(Stored entries)
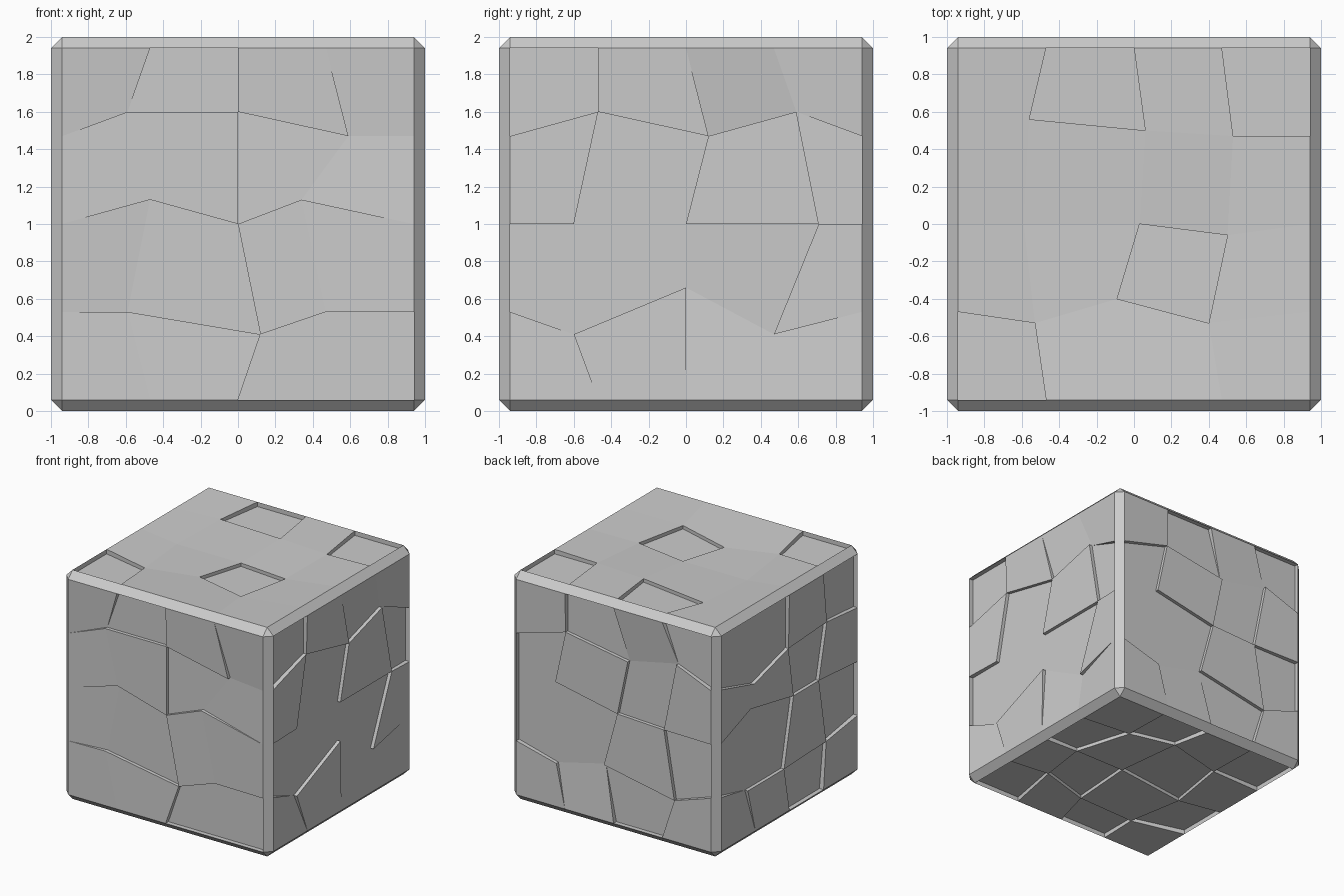
import bpy, bmesh
from mathutils import Vector as V

if "Cube" in bpy.data.objects:
    bpy.data.objects.remove(bpy.data.objects["Cube"])

E = 0.94      # half-size of the panel inside the chamfered frame
D = 0.03      # step between raised and recessed slabs
C = V((0, 0, 1))
X, Y, Z = V((1, 0, 0)), V((0, 1, 0)), V((0, 0, 1))

# Per side: u, v, normal axes; slab pattern from the top row down
# (H = raised, L = recessed, S = sloping into a recess); sink of the inner
# grid points in hundredths; inner grid points from the top row down
SIDES = {
    "front": (X, Z, -Y, ["SLHS", "HHLS", "SLHH", "HHLL"], "112111111",
              [(-.59, .60), (0, .60), (.59, .47),
               (-.47, .13), (0, 0), (.34, .13),
               (-.59, -.47), (.12, -.59), (.47, -.47)]),
    "right": (Y, Z, X, ["LHSS", "HLHL", "LLLH", "SHSS"], "112111112",
              [(-.47, .60), (.12, .47), (.59, .60),
               (-.60, 0), (0, 0), (.71, 0),
               (-.60, -.59), (0, -.34), (.47, -.59)]),
    "back": (-X, Z, Y, ["HLSL", "LHLH", "LLHL", "HSLH"], "111111111",
             [(-.47, .60), (.13, .50), (.60, .60),
              (-.57, .14), (.03, .02), (.48, 0),
              (-.56, -.57), (-.10, -.46), (.58, -.59)]),
    "left": (-Y, Z, -X, ["LLHL", "HHLH", "LLHL", "SHLH"], "111111111",
             [(-.47, .34), (0, .47), (.53, .50),
              (-.52, .14), (.07, .03), (.42, .03),
              (-.56, -.56), (-.06, -.56), (.52, -.54)]),
    "top": (X, Y, Z, ["HLHL", "HHHH", "HHLH", "LHHH"], "311443343",
            [(-.56, .56), (.06, .50), (.53, .47),
             (-.59, 0), (.03, 0), (.50, -.06),
             (-.53, -.53), (-.09, -.40), (.40, -.53)]),
    "bottom": (X, -Y, -Z, ["HLHL", "LHLH", "HLHL", "LHLH"], "111111111",
               [(-.47, .60), (.09, .58), (.56, .44),
                (-.56, .09), (.13, 0), (.62, 0),
                (-.47, -.47), (.06, -.60), (.47, -.50)]),
}


def make_object(name, bm):
    bmesh.ops.remove_doubles(bm, verts=bm.verts, dist=1e-5)
    me = bpy.data.meshes.new(name)
    bm.to_mesh(me)
    bm.free()
    bpy.context.collection.objects.link(bpy.data.objects.new(name, me))


def add_face(bm, pts):
    out = []
    for p in pts:                       # drop collapsed corners
        if all((p - q).length > 1e-5 for q in out):
            out.append(p)
    if len(out) > 2:
        bm.faces.new([bm.verts.new(p) for p in out])


def panel(name, u, v, n, rows, sink, inner):
    bm = bmesh.new()

    def kind(i, j):                     # column i, row j counted from below
        return rows[3 - j][i] if 0 <= i < 4 and 0 <= j < 4 else None

    def is_inner(i, j):
        return 0 < i < 4 and 0 < j < 4

    def point(i, j, depth):
        if is_inner(i, j):
            a, b = inner[(3 - j) * 3 + i - 1]
        else:
            a, b = E * (i / 2 - 1), E * (j / 2 - 1)
        return C + u * a + v * b + n * (1 - depth)

    def depth(cell, i, j):
        k = kind(*cell)
        if k is None:
            return 0
        if not is_inner(i, j):
            return D + 0.01 if k == "L" else 0
        base = int(sink[(3 - j) * 3 + i - 1]) / 100
        near = [kind(i - a, j - b) for a in (0, 1) for b in (0, 1)]
        return base + D if k == "L" or (k == "S" and "L" in near) else base

    for i in range(4):
        for j in range(4):
            ring = [(i, j), (i + 1, j), (i + 1, j + 1), (i, j + 1)]
            # slab surface
            add_face(bm, [point(*c, depth((i, j), *c)) for c in ring])
            # step walls to neighbours and to the frame
            for k, (di, dj) in enumerate([(0, -1), (1, 0), (0, 1), (-1, 0)]):
                nb = (i + di, j + dj)
                if kind(*nb) and di + dj < 0:
                    continue
                p, q = ring[k], ring[(k + 1) % 4]
                add_face(bm, [point(*q, depth((i, j), *q)), point(*p, depth((i, j), *p)),
                              point(*p, depth(nb, *p)), point(*q, depth(nb, *q))])
    make_object(name, bm)


# chamfered edge frame
bm = bmesh.new()
bmesh.ops.create_cube(bm, size=2)
bmesh.ops.translate(bm, verts=bm.verts, vec=C)
bmesh.ops.bevel(bm, geom=bm.edges[:], offset=1 - E, segments=1, affect='EDGES')
bmesh.ops.delete(bm, geom=[f for f in bm.faces if f.calc_area() > 1], context='FACES_ONLY')
make_object("edge_frame", bm)

# cracked stone panels
for side, spec in SIDES.items():
    panel(side + "_stone_panel", *spec)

● Work to be completed
Each line in the entries above, starting at the line with "bm.to_mesh(me)" and ending at the line with "out.append(p)", is to be printed exactly, and only those lines.

● Response to this task
    bm.to_mesh(me)
    bm.free()
    bpy.context.collection.objects.link(bpy.data.objects.new(name, me))


def add_face(bm, pts):
    out = []
    for p in pts:                       # drop collapsed corners
        if all((p - q).length > 1e-5 for q in out):
            out.append(p)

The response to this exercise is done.